As you may expect, most social media users prefer Facebook/Google within their variety of apps. Keep in mind who (as in which demographic) is active on each platform as well as the platform’s functionality. In this case, we will focus on social platforms as our sole stream of ad serving. As a placement example, if you are looking for job seekers, focusing on LinkedIn would be a great idea! In addition, if user engagement is key, then Twitter can be a great way to drive expanded reach to a platform that is heavy on user engagement. Finding the best mix of platforms and audience segments is key to creating high-quality campaigns that connect you to potential customers! Your people are out there, ya just gotta go find them!

Thirdly (hang in there), it’s essential that you create unique content that is tailored to each platform, your audience, and platform-specific placements.
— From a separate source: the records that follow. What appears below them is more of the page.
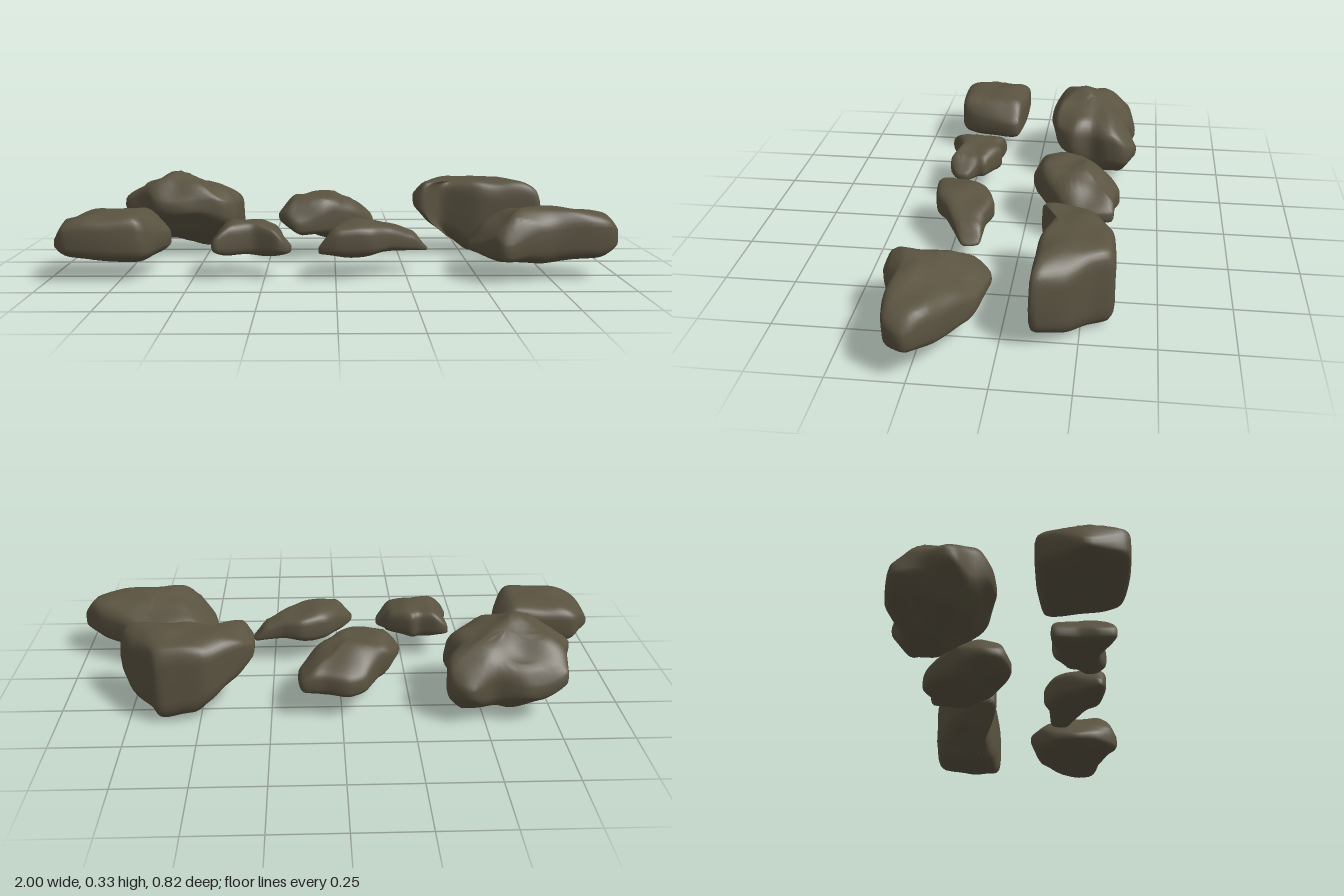
import * as THREE from 'three';

// Smoothly reads a profile given as [position, height] pairs.
function profile(pts, v) {
  if (v <= pts[0][0]) return pts[0][1];
  for (let i = 1; i < pts.length; i++) {
    const [a, ya] = pts[i - 1], [b, yb] = pts[i];
    if (v <= b) return ya + (yb - ya) * THREE.MathUtils.smootherstep((v - a) / (b - a), -0.25, 1.25);
  }
  return pts[pts.length - 1][1];
}

// A rock: plan outline (x, z) lofted between top and bottom profiles.
// Optional side profiles along z trim the top and the bottom; a smaller box value gives blunter sides.
function rockGeometry({ plan, top, bottom, sideTop, sideBottom, box = 0.42, lump = 0.006, seed = 0 }) {
  const around = 72, levels = 26;
  const curve = new THREE.CatmullRomCurve3(
    plan.map(([x, z]) => new THREE.Vector3(x, 0, z)), true, 'catmullrom', 0.3);
  const ring = curve.getSpacedPoints(around).slice(0, around);
  const centre = ring.reduce((c, p) => c.add(p), new THREE.Vector3()).multiplyScalar(1 / around);
  const pos = [], index = [];

  const addPoint = (p, s, h) => {
    const x = centre.x + (p.x - centre.x) * s, z = centre.z + (p.z - centre.z) * s;
    let hi = profile(top, x), lo = profile(bottom, x);
    if (sideTop) hi = Math.min(hi, profile(sideTop, z));
    if (sideBottom) lo = Math.max(lo, profile(sideBottom, z));
    const bump = Math.sin(x * 31 + seed) * Math.sin(z * 27 + seed * 2) + 0.6 * Math.sin(x * 17 - z * 41 + seed * 3);
    const y = (hi + lo) / 2 + (hi - lo) / 2 * h + lump * (bump - 0.8 * Math.sign(h)) * Math.abs(h);
    const dent = 1 + 1.5 * lump * Math.sin(y * 50 + x * 19 + z * 23 + seed);
    pos.push(centre.x + (x - centre.x) * dent, Math.max(y, 0), centre.z + (z - centre.z) * dent);
  };

  addPoint(centre, 0, -1);
  for (let j = 1; j < levels; j++) {
    const phi = Math.PI / 2 * Math.sin(Math.PI / 2 * (2 * j / levels - 1));
    const s = Math.cos(phi) ** box, h = Math.sign(phi) * Math.abs(Math.sin(phi)) ** (box + 0.15);
    ring.forEach(p => addPoint(p, s, h));
  }
  addPoint(centre, 0, 1);

  // plan points run clockwise seen from above
  const last = pos.length / 3 - 1;
  for (let i = 0; i < around; i++) {
    const n = (i + 1) % around;
    index.push(0, 1 + i, 1 + n);
    for (let j = 0; j < levels - 2; j++) {
      const a = 1 + j * around + i, b = 1 + j * around + n;
      index.push(a, b + around, b, a, a + around, b + around);
    }
    index.push(last, last - around + n, last - around + i);
  }
  const g = new THREE.BufferGeometry();
  g.setAttribute('position', new THREE.Float32BufferAttribute(pos, 3));
  g.setIndex(index);
  g.computeVertexNormals();
  return g;
}

const rocks = {
  frontSlabRock: {
    plan: [[-0.91, 0.08], [-0.75, 0.08], [-0.61, 0.1], [-0.6, 0.14], [-0.63, 0.27], [-0.67, 0.35], [-0.8, 0.365], [-0.94, 0.355], [-0.98, 0.28], [-1, 0.22], [-0.96, 0.15]],
    top: [[-1, 0.14], [-0.95, 0.21], [-0.85, 0.23], [-0.68, 0.235], [-0.6, 0.17]],
    bottom: [[-1, 0.085], [-0.85, 0.07], [-0.68, 0.055], [-0.6, 0.07]],
    box: 0.38, lump: 0.003, seed: 1,
  },
  frontSmallRock: {
    plan: [[-0.43, 0.135], [-0.39, 0.125], [-0.32, 0.145], [-0.285, 0.13], [-0.19, 0.185], [-0.19, 0.215], [-0.155, 0.255], [-0.16, 0.295], [-0.2, 0.325], [-0.285, 0.3], [-0.35, 0.32], [-0.42, 0.35], [-0.435, 0.285], [-0.425, 0.22]],
    top: [[-0.44, 0.15], [-0.37, 0.2], [-0.27, 0.2], [-0.21, 0.185], [-0.155, 0.13]],
    bottom: [[-0.44, 0.09], [-0.3, 0.075], [-0.155, 0.08]],
    lump: 0.004, seed: 2,
  },
  frontWedgeRock: {
    plan: [[-0.06, 0.31], [-0.02, 0.22], [0.04, 0.14], [0.14, 0.1], [0.22, 0.12], [0.32, 0.13], [0.33, 0.19], [0.25, 0.24], [0.18, 0.28], [0.12, 0.32], [0, 0.335]],
    top: [[-0.06, 0.13], [0, 0.19], [0.08, 0.2], [0.2, 0.18], [0.28, 0.15], [0.33, 0.1]],
    bottom: [[-0.06, 0.075], [0.1, 0.075], [0.2, 0.085], [0.33, 0.075]],
    lump: 0.003, seed: 3,
  },
  frontLargeRock: {
    plan: [[0.47, 0.23], [0.5, 0.13], [0.57, 0.06], [0.62, 0.04], [0.76, 0.07], [0.86, 0.13], [0.94, 0.18], [1, 0.25], [0.96, 0.32], [0.88, 0.34], [0.76, 0.35], [0.66, 0.385], [0.57, 0.41], [0.5, 0.33]],
    top: [[0.47, 0.13], [0.55, 0.2], [0.64, 0.255], [0.75, 0.255], [0.95, 0.235], [1, 0.2]],
    bottom: [[0.47, 0.08], [0.6, 0.055], [0.8, 0.06], [0.92, 0.065], [1, 0.085]],
    sideTop: [[0.04, 0.17], [0.12, 0.21], [0.2, 0.24], [0.3, 0.26], [0.37, 0.225], [0.41, 0.16]],
    sideBottom: [[0.04, 0.11], [0.09, 0.07], [0.2, 0.05], [0.35, 0.06], [0.41, 0.065]],
    box: 0.38, lump: 0.004, seed: 4,
  },
  backLargeRock: {
    plan: [[-0.78, -0.37], [-0.64, -0.4], [-0.53, -0.375], [-0.44, -0.41], [-0.37, -0.36], [-0.37, -0.28], [-0.4, -0.22], [-0.375, -0.15], [-0.43, -0.08], [-0.57, -0.05], [-0.68, -0.06], [-0.75, -0.12], [-0.82, -0.18], [-0.79, -0.27]],
    top: [[-0.82, 0.25], [-0.73, 0.295], [-0.62, 0.335], [-0.54, 0.305], [-0.45, 0.27], [-0.37, 0.25]],
    bottom: [[-0.82, 0.14], [-0.7, 0.07], [-0.58, 0.03], [-0.44, 0.01], [-0.37, 0.05]],
    sideTop: [[-0.41, 0.165], [-0.36, 0.225], [-0.27, 0.285], [-0.16, 0.34], [-0.1, 0.305], [-0.05, 0.25]],
    sideBottom: [[-0.41, 0.08], [-0.35, 0.03], [-0.24, 0.02], [-0.14, 0.08], [-0.05, 0.15]],
    lump: 0.008, seed: 5,
  },
  backMiddleRock: {
    plan: [[-0.085, -0.33], [-0.02, -0.355], [0.06, -0.335], [0.14, -0.33], [0.155, -0.21], [0.11, -0.14], [0.03, -0.08], [-0.05, -0.035], [-0.145, -0.015], [-0.2, -0.05], [-0.215, -0.115], [-0.18, -0.21], [-0.145, -0.24]],
    top: [[-0.22, 0.19], [-0.16, 0.24], [-0.02, 0.25], [0.06, 0.22], [0.15, 0.16]],
    bottom: [[-0.22, 0.13], [-0.13, 0.09], [0, 0.07], [0.15, 0.08]],
    sideTop: [[-0.36, 0.18], [-0.2, 0.255], [-0.06, 0.24], [-0.01, 0.17]],
    lump: 0.006, seed: 6,
  },
  backBlockRock: {
    plan: [[0.31, -0.205], [0.355, -0.265], [0.47, -0.345], [0.565, -0.355], [0.645, -0.355], [0.685, -0.29], [0.755, -0.21], [0.8, -0.115], [0.785, -0.095], [0.57, -0.1], [0.49, -0.12], [0.41, -0.14], [0.345, -0.095], [0.315, -0.11]],
    top: [[0.31, 0.26], [0.35, 0.295], [0.5, 0.3], [0.68, 0.3], [0.78, 0.28], [0.81, 0.25]],
    bottom: [[0.31, 0.17], [0.4, 0.1], [0.46, 0.06], [0.52, 0.015], [0.64, 0], [0.72, 0.015], [0.81, 0.04]],
    box: 0.3, lump: 0.005, seed: 7,
  },
};

export function createModel() {
  const model = new THREE.Group();
  model.name = 'rockSet';
  const stone = new THREE.MeshStandardMaterial({ color: 0x5a5341 });
  stone.name = 'mossy brown stone';
  for (const [name, spec] of Object.entries(rocks)) {
    const mesh = new THREE.Mesh(rockGeometry(spec), stone);
    mesh.name = name;
    model.add(mesh);
  }
  return model;
}
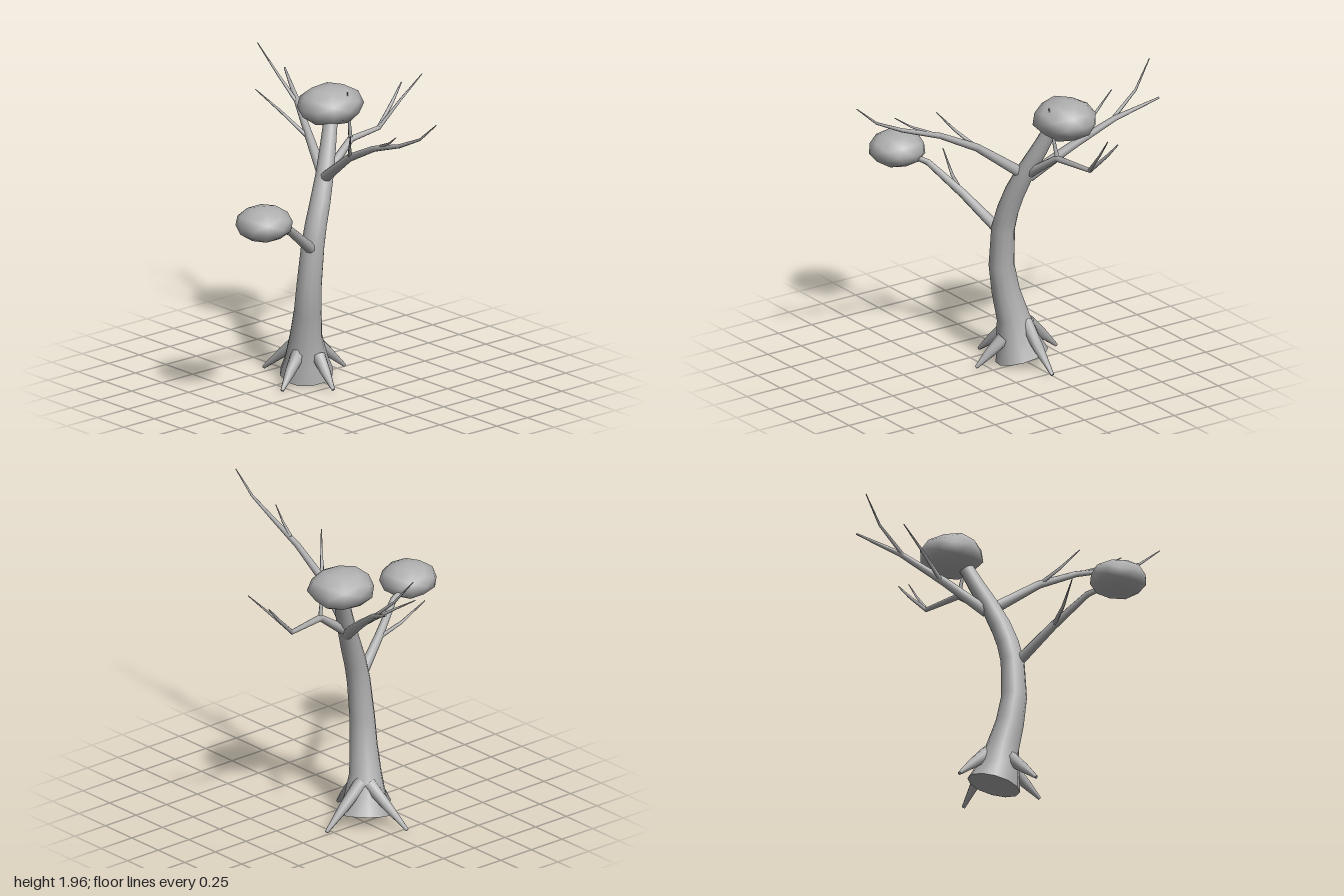
import * as THREE from 'three';
import { mergeVertices } from 'three/addons/utils/BufferGeometryUtils.js';

const bark = new THREE.MeshStandardMaterial({ color: 0xb0b0b0 });
bark.name = 'grey';

// Tapered limb: one ring per point [x, y, z, radius], closed with flat caps
function limb(name, pts, sides) {
  const p = pts.map(a => new THREE.Vector3(a[0], a[1], a[2]));
  const n = p.length, pos = [], idx = [], rings = [];
  const frame = new THREE.Quaternion();
  let last = new THREE.Vector3(0, 1, 0);
  p.forEach((c, i) => {
    const t = p[Math.min(i + 1, n - 1)].clone().sub(p[Math.max(i - 1, 0)]).normalize();
    frame.premultiply(new THREE.Quaternion().setFromUnitVectors(last, t));
    last = t;
    const ring = [];
    for (let j = 0; j < sides; j++) {
      const a = (j / sides) * Math.PI * 2;
      ring.push(new THREE.Vector3(Math.cos(a), 0, -Math.sin(a))
        .multiplyScalar(pts[i][3]).applyQuaternion(frame).add(c));
    }
    rings.push(ring);
    ring.forEach(v => pos.push(v.x, v.y, v.z));
  });
  for (let i = 0; i < n - 1; i++) {
    for (let j = 0; j < sides; j++) {
      const k = (j + 1) % sides, a = i * sides, b = a + sides;
      idx.push(a + j, a + k, b + k, a + j, b + k, b + j);
    }
  }
  // caps use their own vertices so the rims stay sharp
  [0, n - 1].forEach(i => {
    const s = pos.length / 3;
    rings[i].forEach(v => pos.push(v.x, v.y, v.z));
    for (let j = 1; j < sides - 1; j++) {
      if (i === 0) idx.push(s, s + j + 1, s + j);
      else idx.push(s, s + j, s + j + 1);
    }
  });
  const g = new THREE.BufferGeometry();
  g.setAttribute('position', new THREE.Float32BufferAttribute(pos, 3));
  g.setIndex(idx);
  g.computeVertexNormals();
  const m = new THREE.Mesh(g, bark);
  m.name = name;
  return m;
}

// Lumpy, flattened ball of leaves
function foliage(name, center, size, lump, phase) {
  let g = new THREE.IcosahedronGeometry(1, 1);
  g.deleteAttribute('normal');
  g.deleteAttribute('uv');
  g = mergeVertices(g, 1e-3);
  const a = g.attributes.position, v = new THREE.Vector3();
  for (let i = 0; i < a.count; i++) {
    v.fromBufferAttribute(a, i);
    v.multiplyScalar(1 + lump * Math.sin(v.x * 5 + phase) * Math.cos(v.z * 4 + v.y * 3 + phase));
    a.setXYZ(i, v.x * size[0], v.y * size[1], v.z * size[2]);
  }
  g.computeVertexNormals();
  const m = new THREE.Mesh(g, bark);
  m.name = name;
  m.position.set(...center);
  return m;
}

export function createModel() {
  const tree = new THREE.Group();
  tree.name = 'tree';

  // Curved trunk, flaring at the foot
  tree.add(limb('trunk', [
    [-0.02, 0.045, -0.23, 0.168], [-0.04, 0.15, -0.21, 0.135], [-0.06, 0.3, -0.19, 0.102],
    [-0.08, 0.47, -0.15, 0.088], [-0.09, 0.65, -0.125, 0.08], [-0.065, 0.9, -0.12, 0.074],
    [-0.03, 1.03, -0.13, 0.07], [0.02, 1.16, -0.148, 0.066], [0.09, 1.32, -0.185, 0.058],
    [0.16, 1.47, -0.235, 0.052], [0.215, 1.6, -0.275, 0.046], [0.25, 1.68, -0.3, 0.042],
  ], 12));

  // Four spreading roots
  const roots = new THREE.Group();
  roots.name = 'roots';
  [
    [[-0.13, 0.2, -0.18], [-0.32, 0.015, -0.115]],
    [[0.01, 0.27, -0.235], [0.3, 0.015, -0.24]],
    [[-0.035, 0.18, -0.1], [-0.07, 0.015, 0.08]],
    [[-0.02, 0.26, -0.27], [-0.1, 0.015, -0.54]],
  ].forEach(([s, e]) => {
    const mid = s.map((c, i) => c * 0.5 + e[i] * 0.5);
    roots.add(limb('root', [[...s, 0.046], [...mid, 0.033], [...e, 0.011]], 8));
  });
  tree.add(roots);

  // Branches with their twigs
  const branches = new THREE.Group();
  branches.name = 'branches';
  const branch = (...pts) => branches.add(limb('branch', pts, 8));
  const twig = (...pts) => branches.add(limb('twig', pts, 6));

  // right side, carrying the small foliage
  branch([-0.09, 0.89, -0.1, 0.036], [-0.33, 1.07, 0.0, 0.028],
    [-0.55, 1.23, 0.11, 0.02], [-0.68, 1.25, 0.16, 0.015]);
  twig([-0.33, 1.065, 0.0, 0.014], [-0.49, 1.135, -0.03, 0.01], [-0.65, 1.25, -0.07, 0.003]);

  // front
  branch([0.07, 1.3, -0.17, 0.036], [0.015, 1.52, 0.13, 0.025], [-0.01, 1.65, 0.39, 0.019],
    [-0.035, 1.74, 0.66, 0.013], [-0.033, 1.83, 0.85, 0.008], [-0.03, 1.96, 1.0, 0.003]);
  twig([0.01, 1.53, 0.14, 0.013], [-0.07, 1.63, 0.235, 0.009], [-0.145, 1.745, 0.325, 0.003]);
  twig([-0.015, 1.685, 0.46, 0.011], [-0.05, 1.74, 0.58, 0.007], [-0.08, 1.81, 0.68, 0.003]);

  // back
  branch([0.1, 1.28, -0.2, 0.036], [0.2, 1.46, -0.45, 0.027], [0.31, 1.625, -0.7, 0.018],
    [0.43, 1.745, -0.95, 0.006]);
  twig([0.3, 1.61, -0.68, 0.013], [0.29, 1.77, -0.87, 0.008], [0.25, 1.935, -1.0, 0.003]);
  twig([0.2, 1.47, -0.48, 0.014], [0.14, 1.6, -0.66, 0.009], [0.085, 1.71, -0.83, 0.003]);

  // left
  branch([0.1, 1.3, -0.19, 0.034], [0.35, 1.475, -0.24, 0.022], [0.63, 1.475, -0.295, 0.015],
    [0.77, 1.61, -0.325, 0.01], [0.86, 1.71, -0.345, 0.004]);
  twig([0.63, 1.478, -0.29, 0.012], [0.78, 1.63, -0.265, 0.008], [0.925, 1.78, -0.225, 0.003]);
  twig([0.35, 1.48, -0.24, 0.014], [0.325, 1.62, -0.225, 0.009], [0.3, 1.8, -0.213, 0.003]);
  tree.add(branches);

  // Foliage clumps
  tree.add(foliage('topFoliage', [0.275, 1.69, -0.35], [0.21, 0.127, 0.195], 0.06, 0.6));
  tree.add(foliage('sideFoliage', [-0.75, 1.28, 0.205], [0.183, 0.112, 0.18], 0.03, 2));
  return tree;
}
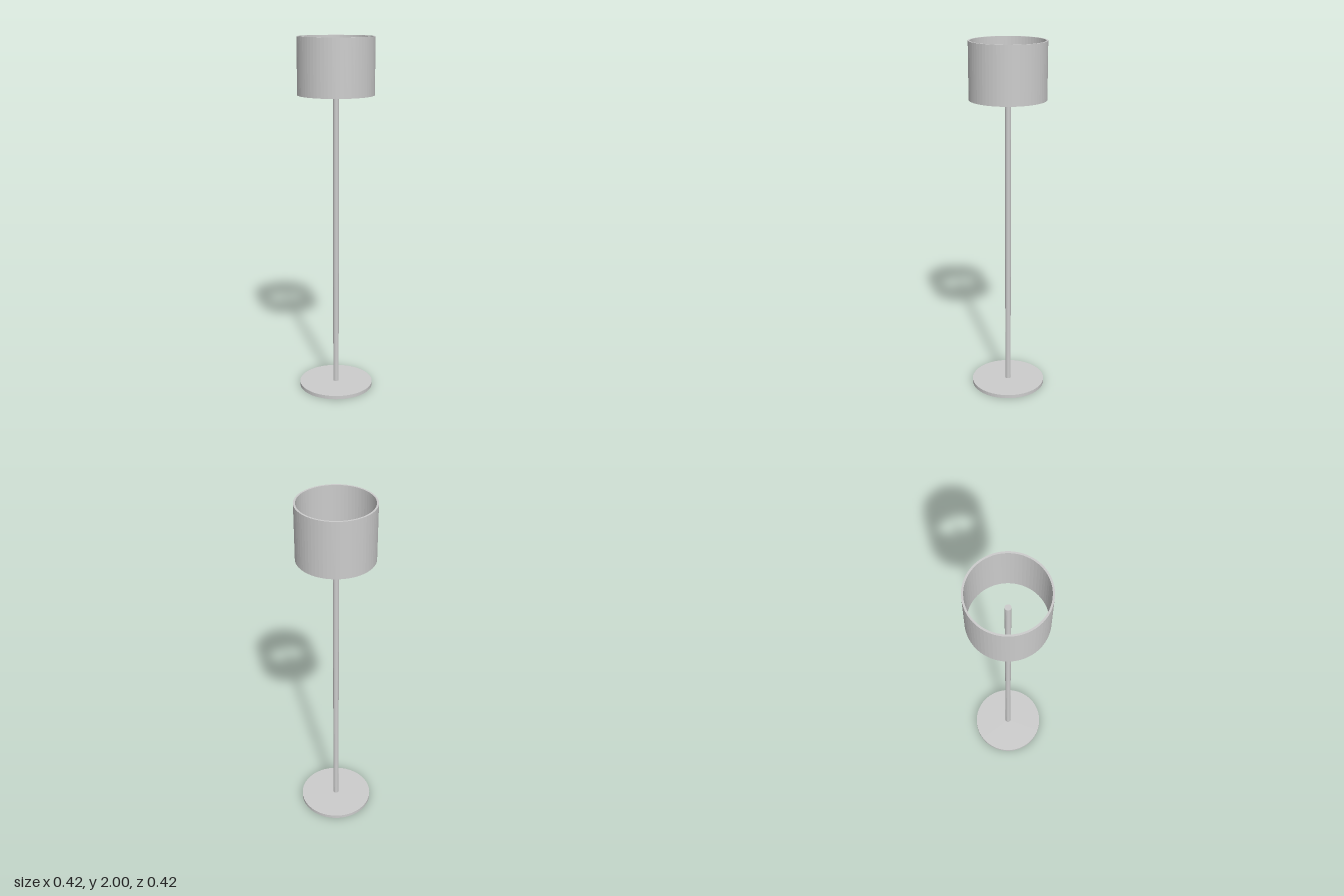
import * as THREE from 'three';

const SEGMENTS = 64;
const RADIUS = 0.21;      // shared by base and shade
const BASE_HEIGHT = 0.02;
const POLE_TOP = 1.845;   // pole ends halfway up inside the shade
const SHADE_BOTTOM = 1.69;
const SHADE_TOP = 2;

export function createModel() {
  const lamp = new THREE.Group();
  lamp.name = 'floorLamp';
  const material = new THREE.MeshStandardMaterial({ color: 0xcccccc, flatShading: true });

  const add = (name, geometry, y) => {
    const mesh = new THREE.Mesh(geometry, material);
    mesh.name = name;
    mesh.position.y = y;
    lamp.add(mesh);
  };

  // Flat round foot
  add('base', new THREE.CylinderGeometry(RADIUS, RADIUS, BASE_HEIGHT, SEGMENTS), BASE_HEIGHT / 2);

  // Slim upright
  const poleHeight = POLE_TOP - BASE_HEIGHT;
  add('pole', new THREE.CylinderGeometry(0.016, 0.016, poleHeight, 32), BASE_HEIGHT + poleHeight / 2);

  // Open drum with wall thickness: closed rectangular section, revolved
  const inner = 0.2;
  const height = SHADE_TOP - SHADE_BOTTOM;
  const section = [
    [inner, 0], [RADIUS, 0], [RADIUS, height], [inner, height], [inner, 0],
  ].map(([r, y]) => new THREE.Vector2(r, y));
  add('shade', new THREE.LatheGeometry(section, SEGMENTS), SHADE_BOTTOM);

  return lamp;
}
There are a variety of different creative options out there that are always being updated. I challenge you to explore all the variety of options and get creative! 

Alright, let’s put all this information into practice with a little example!

Let’s say that I sell custom branded t-shirts to my customers, who are between the age of 18-35 and live in Dallas, TX. I am looking to drive awareness/clicks/conversions on my website. I am willing to spend $4,000 a month on ads, and I currently have Facebook, Instagram, Twitter, and LinkedIn accounts, along with a website that has an online purchase option.

Let’s split the budget: $2,000 to Awareness, $1,600 to Traffic, and $400 to Conversions. 

Let’s pick our platforms: Facebook, Instagram

Let’s have a goal: Sell 160 shirts a month

Remember the goal here is to drive new customers, encourage them to explore your website, then retarget them with the intention to buy, if they have not already. Below is a general campaign structure that I highly recommend as a starting point for the first phase of your digital marketing endeavors! 

Campaigns holds the objective (ex. Traffic) and budget, ad group holds the targeting and audience type (ex. T-shirt Interest), and under all of that is our creative types (Image, Video, Gif). These will all use Facebook’s algorithm to auto-optimize towards each campaign’s goal. 

And just like that, you’ve got yourself a digital ad campaign!

This information is really introductory, but hopefully this overview gives you some knowledge and background into paid social advertising and how to get started structuring your first campaign! Keep in mind that advertising is an ever-evolving field, and sometimes breaking the rules can make you stand out.

Now, go take your new-found insight and make it your own. You can do this! 

Image Author Book

About the Author

Common Desk isn’t just a coworking space; it’s a tight-knit community of game-changers, difference-makers, and global influencers.
Common DeskAuthor
Blog Author Avatar

Book a Tour

Join our Newsletter






Book a tour